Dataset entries
::::::::::

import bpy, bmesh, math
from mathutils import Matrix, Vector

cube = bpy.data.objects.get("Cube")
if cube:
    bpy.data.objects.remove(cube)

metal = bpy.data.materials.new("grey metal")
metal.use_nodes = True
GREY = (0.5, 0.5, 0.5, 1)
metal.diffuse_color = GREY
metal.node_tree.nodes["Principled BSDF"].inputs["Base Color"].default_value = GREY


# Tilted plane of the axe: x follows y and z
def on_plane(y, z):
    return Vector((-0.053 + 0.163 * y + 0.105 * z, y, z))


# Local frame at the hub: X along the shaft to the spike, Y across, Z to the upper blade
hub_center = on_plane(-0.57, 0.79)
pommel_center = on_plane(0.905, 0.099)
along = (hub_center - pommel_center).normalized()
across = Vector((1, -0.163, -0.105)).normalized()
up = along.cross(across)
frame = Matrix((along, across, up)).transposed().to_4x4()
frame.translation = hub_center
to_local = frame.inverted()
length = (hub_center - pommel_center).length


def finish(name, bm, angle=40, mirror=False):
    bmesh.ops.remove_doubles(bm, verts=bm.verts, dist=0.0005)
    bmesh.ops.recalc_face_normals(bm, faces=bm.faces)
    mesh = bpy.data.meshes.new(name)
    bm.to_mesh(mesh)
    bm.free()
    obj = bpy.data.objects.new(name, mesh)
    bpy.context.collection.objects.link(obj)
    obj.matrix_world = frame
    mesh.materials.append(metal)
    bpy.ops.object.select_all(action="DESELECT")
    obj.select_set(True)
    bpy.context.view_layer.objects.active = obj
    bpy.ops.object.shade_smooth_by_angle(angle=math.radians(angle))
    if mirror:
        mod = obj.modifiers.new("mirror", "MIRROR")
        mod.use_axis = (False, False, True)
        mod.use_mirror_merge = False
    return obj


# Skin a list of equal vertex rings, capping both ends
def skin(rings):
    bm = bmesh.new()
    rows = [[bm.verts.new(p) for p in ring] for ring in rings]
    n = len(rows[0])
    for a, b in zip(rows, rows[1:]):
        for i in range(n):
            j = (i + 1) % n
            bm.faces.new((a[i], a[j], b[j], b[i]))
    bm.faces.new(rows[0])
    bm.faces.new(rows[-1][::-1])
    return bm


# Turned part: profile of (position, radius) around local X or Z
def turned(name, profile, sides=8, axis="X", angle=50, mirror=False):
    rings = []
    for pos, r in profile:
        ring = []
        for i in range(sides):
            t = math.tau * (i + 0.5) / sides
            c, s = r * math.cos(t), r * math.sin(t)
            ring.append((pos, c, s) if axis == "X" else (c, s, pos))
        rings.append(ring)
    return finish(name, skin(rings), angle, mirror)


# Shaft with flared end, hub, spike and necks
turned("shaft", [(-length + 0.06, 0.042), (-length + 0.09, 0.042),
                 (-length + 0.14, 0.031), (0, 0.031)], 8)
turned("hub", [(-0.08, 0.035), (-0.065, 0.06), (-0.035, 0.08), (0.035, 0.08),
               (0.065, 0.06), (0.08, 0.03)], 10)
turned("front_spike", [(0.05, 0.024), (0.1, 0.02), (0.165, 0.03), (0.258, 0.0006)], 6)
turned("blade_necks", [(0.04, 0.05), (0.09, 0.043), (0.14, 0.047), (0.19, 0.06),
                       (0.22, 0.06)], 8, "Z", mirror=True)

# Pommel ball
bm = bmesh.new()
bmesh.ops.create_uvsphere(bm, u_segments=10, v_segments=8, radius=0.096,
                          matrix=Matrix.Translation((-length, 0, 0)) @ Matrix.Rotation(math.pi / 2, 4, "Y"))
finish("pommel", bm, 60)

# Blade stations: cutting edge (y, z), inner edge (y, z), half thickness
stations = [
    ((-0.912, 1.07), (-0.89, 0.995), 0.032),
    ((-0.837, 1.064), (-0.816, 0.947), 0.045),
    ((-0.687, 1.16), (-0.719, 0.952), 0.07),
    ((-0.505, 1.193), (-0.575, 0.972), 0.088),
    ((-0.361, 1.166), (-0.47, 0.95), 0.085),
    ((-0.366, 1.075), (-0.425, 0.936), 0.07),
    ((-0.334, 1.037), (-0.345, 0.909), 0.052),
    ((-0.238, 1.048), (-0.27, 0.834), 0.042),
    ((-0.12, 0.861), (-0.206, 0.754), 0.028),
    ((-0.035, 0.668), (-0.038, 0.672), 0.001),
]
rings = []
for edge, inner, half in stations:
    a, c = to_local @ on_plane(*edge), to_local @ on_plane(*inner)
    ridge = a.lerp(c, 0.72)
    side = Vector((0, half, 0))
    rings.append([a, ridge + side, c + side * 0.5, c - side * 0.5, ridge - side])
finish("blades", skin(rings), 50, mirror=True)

::::::::::

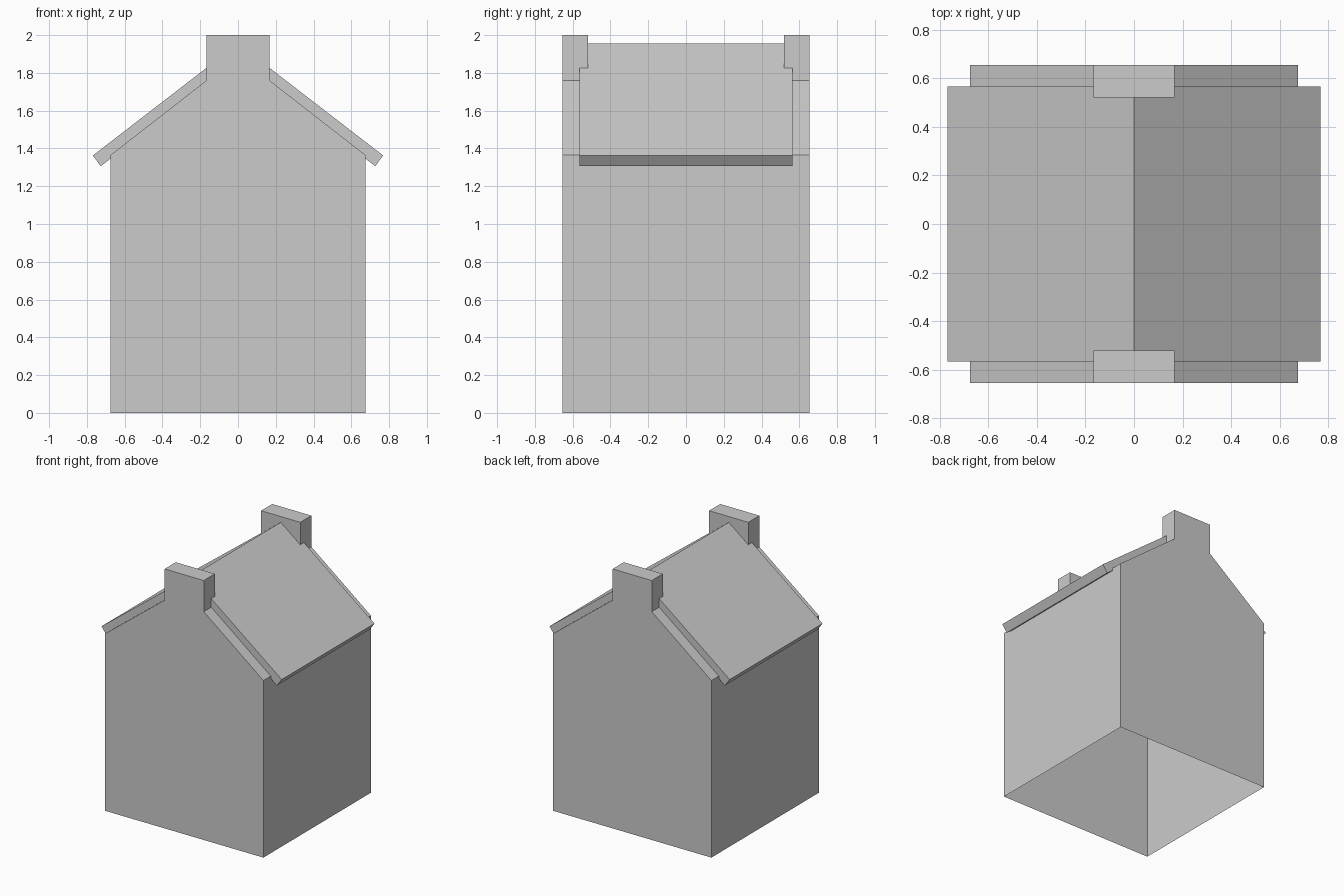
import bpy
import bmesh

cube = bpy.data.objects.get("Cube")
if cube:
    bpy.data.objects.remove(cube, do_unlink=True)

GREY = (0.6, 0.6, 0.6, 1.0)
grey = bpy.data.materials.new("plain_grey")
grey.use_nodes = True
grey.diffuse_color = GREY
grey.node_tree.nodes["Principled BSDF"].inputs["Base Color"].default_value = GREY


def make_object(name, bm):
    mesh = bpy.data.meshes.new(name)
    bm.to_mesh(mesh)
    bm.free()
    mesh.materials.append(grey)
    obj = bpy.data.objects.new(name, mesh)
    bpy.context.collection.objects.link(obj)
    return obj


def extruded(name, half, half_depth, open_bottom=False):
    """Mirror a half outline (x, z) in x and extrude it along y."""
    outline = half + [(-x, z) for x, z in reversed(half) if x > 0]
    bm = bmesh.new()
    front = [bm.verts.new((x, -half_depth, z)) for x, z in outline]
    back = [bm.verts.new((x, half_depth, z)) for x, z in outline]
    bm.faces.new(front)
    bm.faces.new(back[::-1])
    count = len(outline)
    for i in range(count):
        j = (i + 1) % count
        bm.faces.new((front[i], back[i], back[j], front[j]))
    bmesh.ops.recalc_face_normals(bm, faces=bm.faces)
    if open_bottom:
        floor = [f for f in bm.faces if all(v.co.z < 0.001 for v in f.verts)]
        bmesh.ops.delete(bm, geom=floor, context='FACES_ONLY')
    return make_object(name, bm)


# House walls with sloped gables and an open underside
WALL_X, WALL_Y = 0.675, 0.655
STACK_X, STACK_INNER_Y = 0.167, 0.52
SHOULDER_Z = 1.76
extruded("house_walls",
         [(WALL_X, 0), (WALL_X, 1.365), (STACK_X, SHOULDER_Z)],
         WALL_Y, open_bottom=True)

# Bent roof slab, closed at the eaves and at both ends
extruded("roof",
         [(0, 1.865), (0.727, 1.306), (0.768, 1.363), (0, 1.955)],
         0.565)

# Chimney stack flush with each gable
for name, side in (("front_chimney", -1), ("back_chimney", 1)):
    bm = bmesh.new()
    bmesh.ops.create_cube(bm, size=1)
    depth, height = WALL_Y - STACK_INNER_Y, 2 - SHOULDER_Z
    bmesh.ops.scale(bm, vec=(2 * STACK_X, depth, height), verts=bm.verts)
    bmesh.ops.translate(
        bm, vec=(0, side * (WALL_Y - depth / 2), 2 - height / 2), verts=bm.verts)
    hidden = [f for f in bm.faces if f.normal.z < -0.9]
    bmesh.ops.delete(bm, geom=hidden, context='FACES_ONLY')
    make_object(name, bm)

::::::::::

◆ Problem description ◆
Show the lines in the entries above that include the string "extruded".

◆ Exercise result ◆
def extruded(name, half, half_depth, open_bottom=False):
extruded("house_walls",
extruded("roof",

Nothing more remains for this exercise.